One such set of symbols:
As Creynders pointed out, I was misusing 'portamento'. Referring again to the Dolmetsch online dictionary,
also glissato, glissicando or glissicato, a continuous slide in pitch.
On the violin, the left hand finger is placed on the string and then,
as the note is played, the finger slides up or down the finger board.
The beginning and end note of the glissando are written and connected
by either a straight or a wavy line. Usually the word gliss. or
glissando will be written above. This is what some writers call 'a
true glissando' on the piano, to run the nail or a finger or the back
of the thumb along the keyboard over many notes, see glissant,
glisser. This is what some writers call 'an effective glissando', in
that the change in pitch is by discrete steps rather than through a
continuous and steady shift.
on stringed instruments, an expressive device, a slide from one pitch
to another, usually stopping for moment either above or below the
destination pitch, which was very popular in the 19th- and early

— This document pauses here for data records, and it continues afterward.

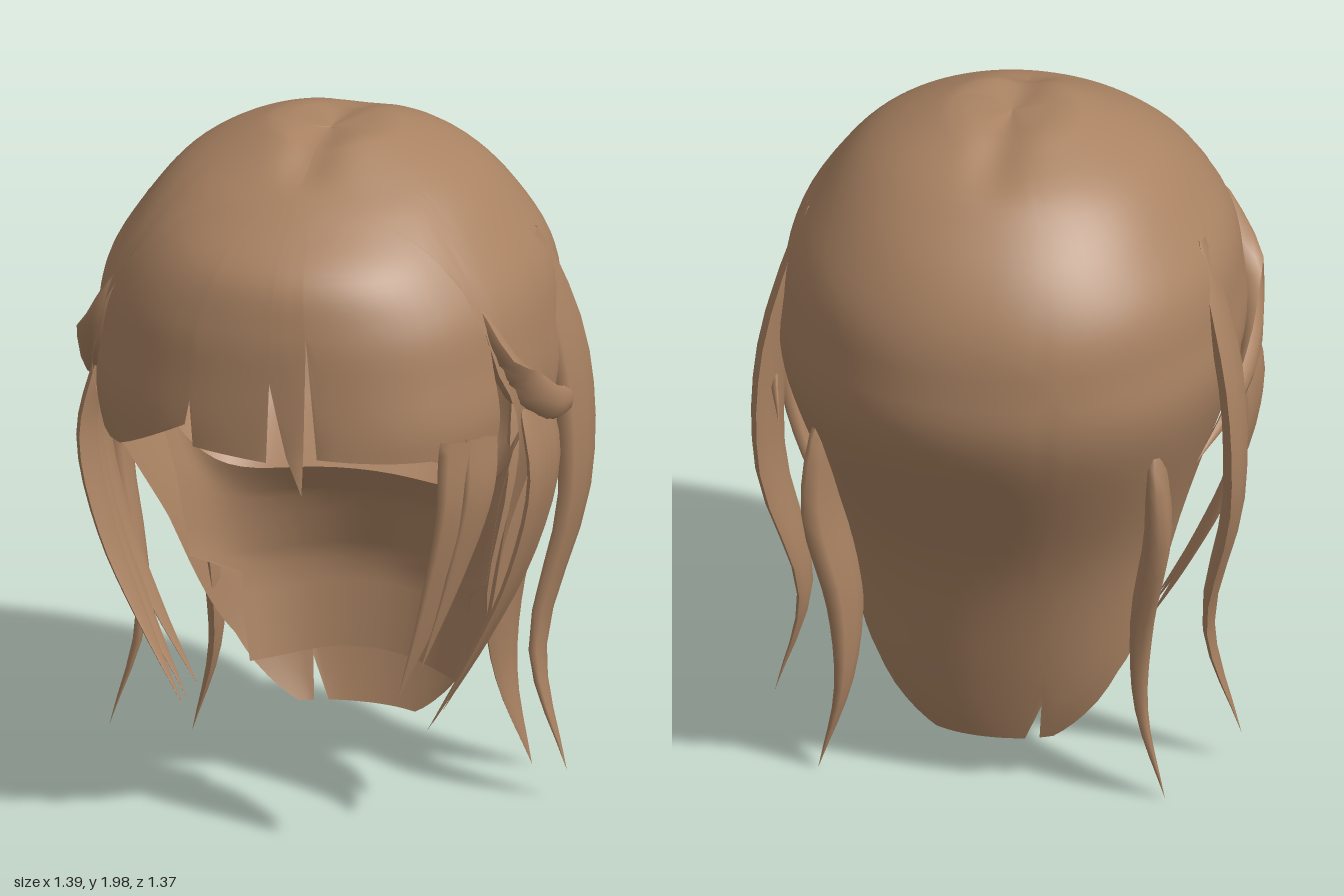
import * as THREE from 'three';

const hair = new THREE.MeshStandardMaterial({ color: 0xa98262, side: THREE.DoubleSide });
hair.name = 'brown hair';

// Horizontal sections of the head of hair: y, half width, back z, front z
const SECTIONS = [
  [2.0, 0, 0, 0], [1.995, 0.13, -0.14, 0.14], [1.98, 0.2, -0.2, 0.2], [1.92, 0.33, -0.36, 0.32],
  [1.85, 0.43, -0.46, 0.45], [1.74, 0.52, -0.57, 0.6], [1.6, 0.605, -0.65, 0.655],
  [1.45, 0.63, -0.68, 0.675], [1.22, 0.63, -0.67, 0.69], [0.75, 0.48, -0.46, 0.69],
  [0.35, 0.42, -0.36, 0.69], [0.22, 0.37, -0.33, 0.69], [0.15, 0.31, -0.31, 0.69],
];
// Where the cap stops towards the face: y, z
const CAP_EDGE = [[2, 0.39], [1.45, 0.36], [1.22, 0.25], [0.75, -0.04], [0.35, -0.23], [0.15, -0.27]];
const BACK_N = 2.2;

// The sections smoothed into a dense table
const splines = [1, 2, 3].map(k => new THREE.SplineCurve(SECTIONS.map(s => new THREE.Vector2(s[0], s[k]))));
const SMOOTH = Array.from({ length: 121 }, (_, i) => {
  const [w, back, front] = splines.map(s => s.getPoint(i / 120));
  return [w.x, w.y, back.y, front.y];
});

// Linear lookup in a table sorted by falling first column
function lookup(table, y) {
  let i = 0;
  while (i < table.length - 2 && y < table[i + 1][0]) i++;
  const a = table[i], b = table[i + 1];
  const t = THREE.MathUtils.clamp((a[0] - y) / (a[0] - b[0]), 0, 1);
  return a.map((v, k) => v + (b[k] - v) * t);
}

// The front gets squarer towards the hem of the fringe
const frontPower = y => 2 + 0.5 * THREE.MathUtils.clamp((1.9 - y) / 0.6, 0, 1);

// Point on a section; angle 0 is the back, PI the front
function ringPoint([y, w, back, front], angle) {
  const c = Math.cos(angle), s = Math.sin(angle);
  const n = c > 0 ? BACK_N : frontPower(y);
  return [w * Math.sign(s) * Math.abs(s) ** (2 / n), y, (c > 0 ? back : front) * Math.abs(c) ** (2 / n)];
}

// Smooth surface from a grid of points
function grid(rows, cols, fn) {
  const pos = [], index = [];
  for (let r = 0; r <= rows; r++) for (let c = 0; c <= cols; c++) pos.push(...fn(r, c));
  for (let r = 0; r < rows; r++) for (let c = 0; c < cols; c++) {
    const a = r * (cols + 1) + c, b = a + cols + 1;
    index.push(a, b, a + 1, a + 1, b, b + 1);
  }
  const g = new THREE.BufferGeometry();
  g.setAttribute('position', new THREE.Float32BufferAttribute(pos, 3));
  g.setIndex(index);
  g.computeVertexNormals();
  return g;
}

// Crown, sides and long back: each column runs down from the crown to the face edge or hem
function capGeometry() {
  const rows = 40, cols = 96;
  const angleOf = c => (c / cols * 2 - 1) * Math.PI;
  const bottoms = Array.from({ length: cols + 1 }, (_, c) => {
    let y = 1.99;
    while (y > 0.15 && ringPoint(lookup(SMOOTH, y), angleOf(c))[2] < lookup(CAP_EDGE, y)[1]) y -= 0.002;
    return c === 43 ? y + 0.12 : y; // nick in the back hem
  });
  return grid(rows, cols, (r, c) => {
    const y = 2 - (2 - bottoms[c]) * (r / rows) ** 1.6;
    const p = ringPoint(lookup(SMOOTH, y), angleOf(c));
    // parting dip on the crown
    p[1] -= 0.028 * Math.exp(-((p[0] / 0.07) ** 2)) * THREE.MathUtils.smoothstep(y, 1.89, 1.97);
    return p;
  });
}

// Fringe hem: x, y
const HEM = [[-0.6, 1.16], [-0.5, 1.18], [-0.25, 1.31], [-0.24, 1.38], [-0.225, 1.25],
  [0, 1.23], [0.005, 1.46], [0.06, 1.25], [0.11, 1.14], [0.118, 1.59], [0.15, 1.25], [0.46, 1.23], [0.6, 1.16]];

function fringeGeometry() {
  // hem corners plus even steps between them
  const cols = HEM.slice(1).flatMap(([x, y], i) => {
    const [px, py] = HEM[i], n = Math.ceil((x - px) / 0.05);
    return Array.from({ length: n }, (_, k) => [px + (x - px) * k / n, py + (y - py) * k / n]);
  });
  cols.push(HEM[HEM.length - 1]);
  const rows = 30;
  return grid(rows, cols.length - 1, (r, c) => {
    const [x, bottom] = cols[c];
    const y = Math.max(bottom, 1.89 - 0.75 * (r / rows) ** 1.3);
    const [, w, , front] = lookup(SMOOTH, y), n = frontPower(y);
    const px = x / 0.6 * w * (1 - (0.35 / front) ** n) ** (1 / n);
    const pz = front * (1 - Math.abs(px / w) ** n) ** (1 / n);
    return [px * 0.985, y - 0.008, pz * 0.985];
  });
}

// Inner bowl and the slope under its lip: y, half width, back z, rise at the sides
const BOWL = [[1.6, 0.57, -0.62, 0], [1.25, 0.59, -0.6, 0.02], [1.0, 0.56, -0.46, 0.15], [0.86, 0.53, -0.26, 0.26]];
const UNDERSIDE = [[0.86, 0.53, -0.26, 0.26], [0.76, 0.47, -0.32, 0.12], [0.55, 0.42, -0.38, 0], [0.3, 0.37, -0.345, 0]];

function liningGeometry(table) {
  const rows = (table.length - 1) * 4;
  return grid(rows, 32, (r, c) => {
    const i = Math.min(Math.floor(r / 4), table.length - 2);
    const [y, w, back, rise] = table[i].map((v, k) => v + (table[i + 1][k] - v) * (r / 4 - i));
    const a = (c / 32 * 2 - 1) * (y < 0.6 ? 0.9 : 1.4);
    const p = ringPoint([y, w, back, 0], a);
    p[1] += rise * Math.abs(Math.sin(a)) ** 5 - 0.03 * Math.sin(2 * a) ** 2;
    return p;
  });
}

// Strand along a path: root 0 starts at a point, 0.5 starts at full half width
function strandGeometry(path, across, half, flat, root, side) {
  const curve = new THREE.CatmullRomCurve3(path.map(([x, y, z]) => new THREE.Vector3(x * side, y, z)));
  const wide = new THREE.Vector3(across[0] * side, across[1], across[2]);
  const rows = 16, cols = 8;
  return grid(rows, cols, (r, c) => {
    const t = r / rows, a = c / cols * Math.PI * 2;
    const size = half * Math.sin(Math.PI * (root + (1 - root) * t ** (0.6 + 0.6 * root)));
    const tangent = curve.getTangent(t);
    const u = wide.clone().addScaledVector(tangent, -wide.dot(tangent)).normalize();
    const v = new THREE.Vector3().crossVectors(tangent, u);
    return curve.getPoint(t).addScaledVector(u, Math.cos(a) * size)
      .addScaledVector(v, Math.sin(a) * size * flat).toArray();
  });
}

const OUTER = [[0.55, 1.68, -0.1], [0.645, 1.28, -0.16], [0.655, 0.9, -0.165], [0.57, 0.45, -0.09], [0.66, 0.1, -0.07]];
const BACK = [[0.46, 1.2, -0.36], [0.475, 0.88, -0.34], [0.42, 0.55, -0.29], [0.42, 0.28, -0.305], [0.49, 0.01, -0.32]];
const TUCKED = [[0.5, 1.64, 0.34], [0.6, 1.4, 0.28], [0.655, 1.26, 0.1], [0.65, 1.19, -0.13], [0.59, 1.12, -0.38]];
const SIDE = [[0.61, 1.31], [0.65, 1.08], [0.59, 0.8], [0.48, 0.55], [0.35, 0.31]];
const FACE = [[0.52, 1.26, 0.455], [0.505, 1.06, 0.475], [0.43, 0.78, 0.49], [0.33, 0.48, 0.51]];

export function createModel() {
  const group = new THREE.Group();
  group.name = 'wig';
  const add = (name, geometry) => {
    const mesh = new THREE.Mesh(geometry, hair);
    mesh.name = name;
    group.add(mesh);
  };
  add('cap', capGeometry());
  add('fringe', fringeGeometry());
  add('inner bowl', liningGeometry(BOWL));
  add('nape underside', liningGeometry(UNDERSIDE));

  for (const [label, side] of [['left', 1], ['right', -1]]) {
    add(label + ' outer strand', strandGeometry(OUTER, [0.1, 0, -1], 0.12, 0.3, 0.1, side));
    add(label + ' back strand', strandGeometry(BACK, [-0.2, 0, 1], 0.13, 0.3, 0.1, side));
    add(label + ' tucked lock', strandGeometry(TUCKED, [0, 1, 0.6], 0.06, 0.6, 0, side));
    // side locks fan out from a shared root to separate tips
    [0.27, 0.22, 0.11].forEach((tip, i) => {
      const start = 0.18 - 0.05 * i;
      const path = SIDE.map(([x, y], k) => [x, y, start + (tip - start) * (k / 4) ** 2]);
      add(`${label} side lock ${i + 1}`, strandGeometry(path, [0, 0, 1], 0.09, 0.25, 0.2, side));
    });
  }

  // locks beside the face on the left only
  add('long face lock', strandGeometry(FACE, [0.6, 0, -0.8], 0.1, 0.15, 0.45, 1));
  const shortPath = FACE.map(([x, y, z], k) => [x + 0.03 + 0.01 * k, y + 0.03 * k, z - 0.03]);
  add('short face lock', strandGeometry(shortPath, [0.6, 0, -0.8], 0.06, 0.2, 0.4, 1));
  return group;
}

20th-centuries, but has more recently fallen into disuse. a smooth
glide between the two notes, including all the pitches in between. For
some instruments, like violin and trombone, this includes even the
pitches in between the written notes. For other instruments, such as
guitar, it means sliding through all of the possible notes between the
two written pitches. Although unusual in traditional common notation,
a type of portamento that includes only one written pitch can be found
in some styles of music, notably jazz, blues, and rock. The proper
performance of scoops and fall-offs (the latter also called drops or
spills) requires that the portamento begins (in scoops) or ends (in
fall-offs, drops or spills) with the slide itself, rather than with a